• [How to complete this task] Retype the full set of records. Keep every character identical.

========================================================================

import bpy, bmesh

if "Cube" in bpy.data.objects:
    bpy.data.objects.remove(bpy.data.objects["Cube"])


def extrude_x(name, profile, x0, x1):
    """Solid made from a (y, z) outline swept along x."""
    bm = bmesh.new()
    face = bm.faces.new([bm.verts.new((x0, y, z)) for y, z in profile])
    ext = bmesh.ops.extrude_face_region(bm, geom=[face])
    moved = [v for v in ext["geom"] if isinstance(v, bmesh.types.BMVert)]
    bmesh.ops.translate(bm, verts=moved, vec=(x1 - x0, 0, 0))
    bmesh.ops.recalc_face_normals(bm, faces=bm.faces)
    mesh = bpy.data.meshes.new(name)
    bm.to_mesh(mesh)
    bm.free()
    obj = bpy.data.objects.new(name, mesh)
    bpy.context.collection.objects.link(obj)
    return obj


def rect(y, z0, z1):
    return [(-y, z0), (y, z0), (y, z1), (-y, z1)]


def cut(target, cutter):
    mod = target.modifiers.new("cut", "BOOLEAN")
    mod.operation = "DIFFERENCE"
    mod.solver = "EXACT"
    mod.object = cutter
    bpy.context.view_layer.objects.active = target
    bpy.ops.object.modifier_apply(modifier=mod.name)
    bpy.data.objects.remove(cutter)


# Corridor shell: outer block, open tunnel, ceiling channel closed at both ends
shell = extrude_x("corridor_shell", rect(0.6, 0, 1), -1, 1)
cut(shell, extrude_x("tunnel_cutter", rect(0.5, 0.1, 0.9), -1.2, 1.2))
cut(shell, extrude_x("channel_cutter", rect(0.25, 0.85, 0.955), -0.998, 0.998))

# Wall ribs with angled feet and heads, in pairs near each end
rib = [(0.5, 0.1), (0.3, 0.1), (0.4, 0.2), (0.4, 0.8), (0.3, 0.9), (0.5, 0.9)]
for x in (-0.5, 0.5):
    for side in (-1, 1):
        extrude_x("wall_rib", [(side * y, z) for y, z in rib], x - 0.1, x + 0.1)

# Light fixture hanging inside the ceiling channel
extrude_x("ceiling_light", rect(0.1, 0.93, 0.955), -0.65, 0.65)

========================================================================

• [Response]
import bpy, bmesh

if "Cube" in bpy.data.objects:
    bpy.data.objects.remove(bpy.data.objects["Cube"])


def extrude_x(name, profile, x0, x1):
    """Solid made from a (y, z) outline swept along x."""
    bm = bmesh.new()
    face = bm.faces.new([bm.verts.new((x0, y, z)) for y, z in profile])
    ext = bmesh.ops.extrude_face_region(bm, geom=[face])
    moved = [v for v in ext["geom"] if isinstance(v, bmesh.types.BMVert)]
    bmesh.ops.translate(bm, verts=moved, vec=(x1 - x0, 0, 0))
    bmesh.ops.recalc_face_normals(bm, faces=bm.faces)
    mesh = bpy.data.meshes.new(name)
    bm.to_mesh(mesh)
    bm.free()
    obj = bpy.data.objects.new(name, mesh)
    bpy.context.collection.objects.link(obj)
    return obj


def rect(y, z0, z1):
    return [(-y, z0), (y, z0), (y, z1), (-y, z1)]


def cut(target, cutter):
    mod = target.modifiers.new("cut", "BOOLEAN")
    mod.operation = "DIFFERENCE"
    mod.solver = "EXACT"
    mod.object = cutter
    bpy.context.view_layer.objects.active = target
    bpy.ops.object.modifier_apply(modifier=mod.name)
    bpy.data.objects.remove(cutter)


# Corridor shell: outer block, open tunnel, ceiling channel closed at both ends
shell = extrude_x("corridor_shell", rect(0.6, 0, 1), -1, 1)
cut(shell, extrude_x("tunnel_cutter", rect(0.5, 0.1, 0.9), -1.2, 1.2))
cut(shell, extrude_x("channel_cutter", rect(0.25, 0.85, 0.955), -0.998, 0.998))

# Wall ribs with angled feet and heads, in pairs near each end
rib = [(0.5, 0.1), (0.3, 0.1), (0.4, 0.2), (0.4, 0.8), (0.3, 0.9), (0.5, 0.9)]
for x in (-0.5, 0.5):
    for side in (-1, 1):
        extrude_x("wall_rib", [(side * y, z) for y, z in rib], x - 0.1, x + 0.1)

# Light fixture hanging inside the ceiling channel
extrude_x("ceiling_light", rect(0.1, 0.93, 0.955), -0.65, 0.65)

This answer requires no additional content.